WHAT IS REQUIRED:
Check each line of the listing below for the string "True", then copy every line that has it.
=====
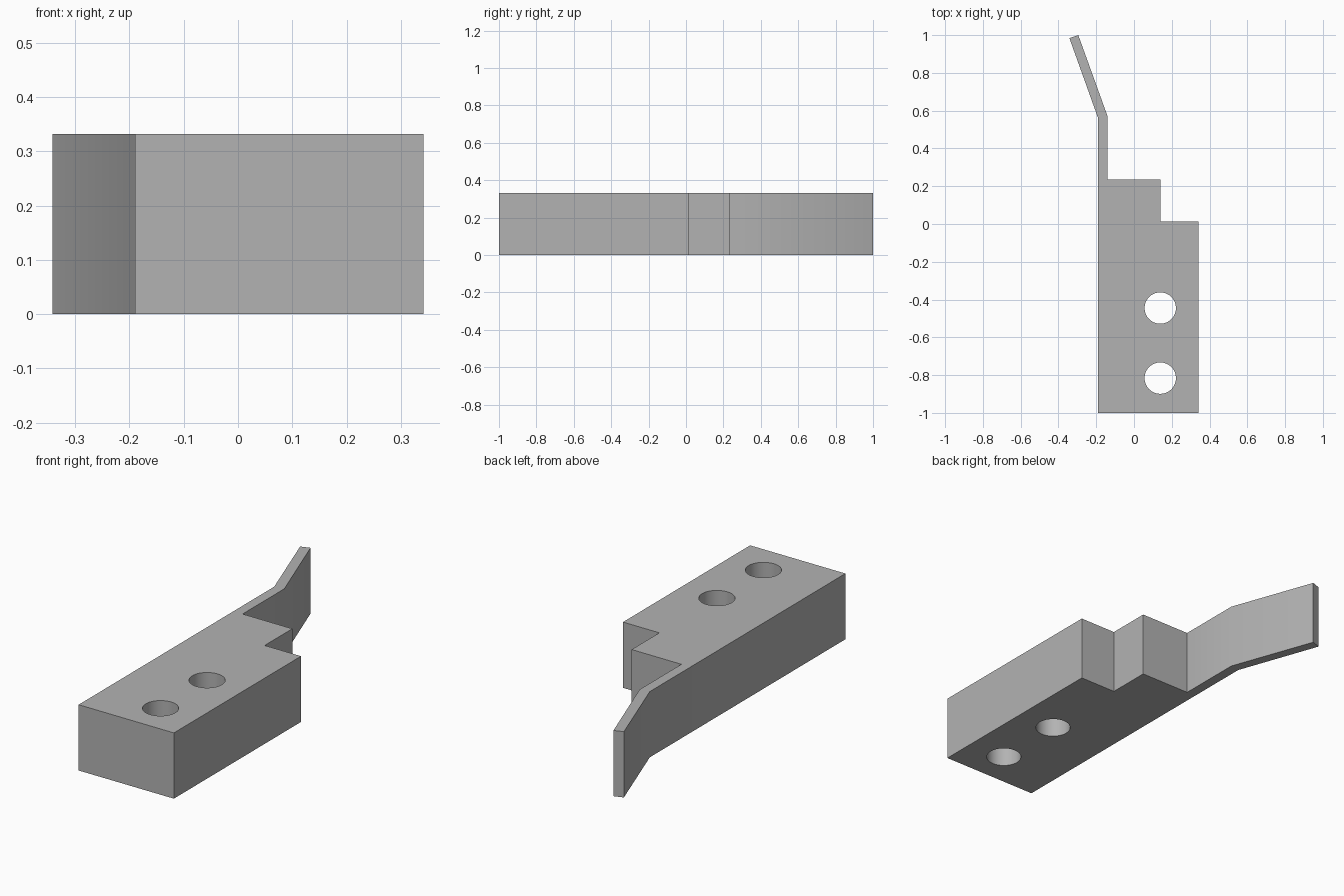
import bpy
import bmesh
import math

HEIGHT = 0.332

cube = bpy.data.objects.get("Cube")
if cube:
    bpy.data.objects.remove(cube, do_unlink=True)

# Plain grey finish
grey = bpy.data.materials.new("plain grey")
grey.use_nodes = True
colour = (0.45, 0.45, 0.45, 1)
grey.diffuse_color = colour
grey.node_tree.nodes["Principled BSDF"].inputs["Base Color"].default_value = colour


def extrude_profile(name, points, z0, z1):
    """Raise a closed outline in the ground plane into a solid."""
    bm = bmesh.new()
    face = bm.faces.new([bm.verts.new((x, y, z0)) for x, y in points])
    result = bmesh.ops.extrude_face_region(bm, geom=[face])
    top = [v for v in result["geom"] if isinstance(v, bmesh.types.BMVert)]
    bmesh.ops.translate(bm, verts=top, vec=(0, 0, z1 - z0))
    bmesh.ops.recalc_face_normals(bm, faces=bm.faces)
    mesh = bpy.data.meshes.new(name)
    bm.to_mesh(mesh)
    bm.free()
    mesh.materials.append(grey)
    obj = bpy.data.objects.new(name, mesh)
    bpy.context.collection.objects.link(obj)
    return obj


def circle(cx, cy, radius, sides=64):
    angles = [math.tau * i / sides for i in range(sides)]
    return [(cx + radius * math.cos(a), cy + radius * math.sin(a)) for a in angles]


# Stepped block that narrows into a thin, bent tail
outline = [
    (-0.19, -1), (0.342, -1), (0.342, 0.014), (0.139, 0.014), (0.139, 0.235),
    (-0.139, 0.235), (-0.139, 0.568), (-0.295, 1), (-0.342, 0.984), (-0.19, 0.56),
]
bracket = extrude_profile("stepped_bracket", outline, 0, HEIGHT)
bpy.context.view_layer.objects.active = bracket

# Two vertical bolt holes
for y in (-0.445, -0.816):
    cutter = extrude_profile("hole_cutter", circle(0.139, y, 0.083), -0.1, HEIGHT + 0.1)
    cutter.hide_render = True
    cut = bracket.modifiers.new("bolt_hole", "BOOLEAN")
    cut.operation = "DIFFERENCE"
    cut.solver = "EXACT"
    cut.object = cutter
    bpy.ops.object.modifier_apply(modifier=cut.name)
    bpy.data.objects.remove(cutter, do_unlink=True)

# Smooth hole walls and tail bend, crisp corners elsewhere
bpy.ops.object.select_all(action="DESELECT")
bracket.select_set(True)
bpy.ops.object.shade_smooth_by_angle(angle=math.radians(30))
=====
ANSWER TO THIS PROBLEM:
    bpy.data.objects.remove(cube, do_unlink=True)
grey.use_nodes = True
    cutter.hide_render = True
    bpy.data.objects.remove(cutter, do_unlink=True)
bracket.select_set(True)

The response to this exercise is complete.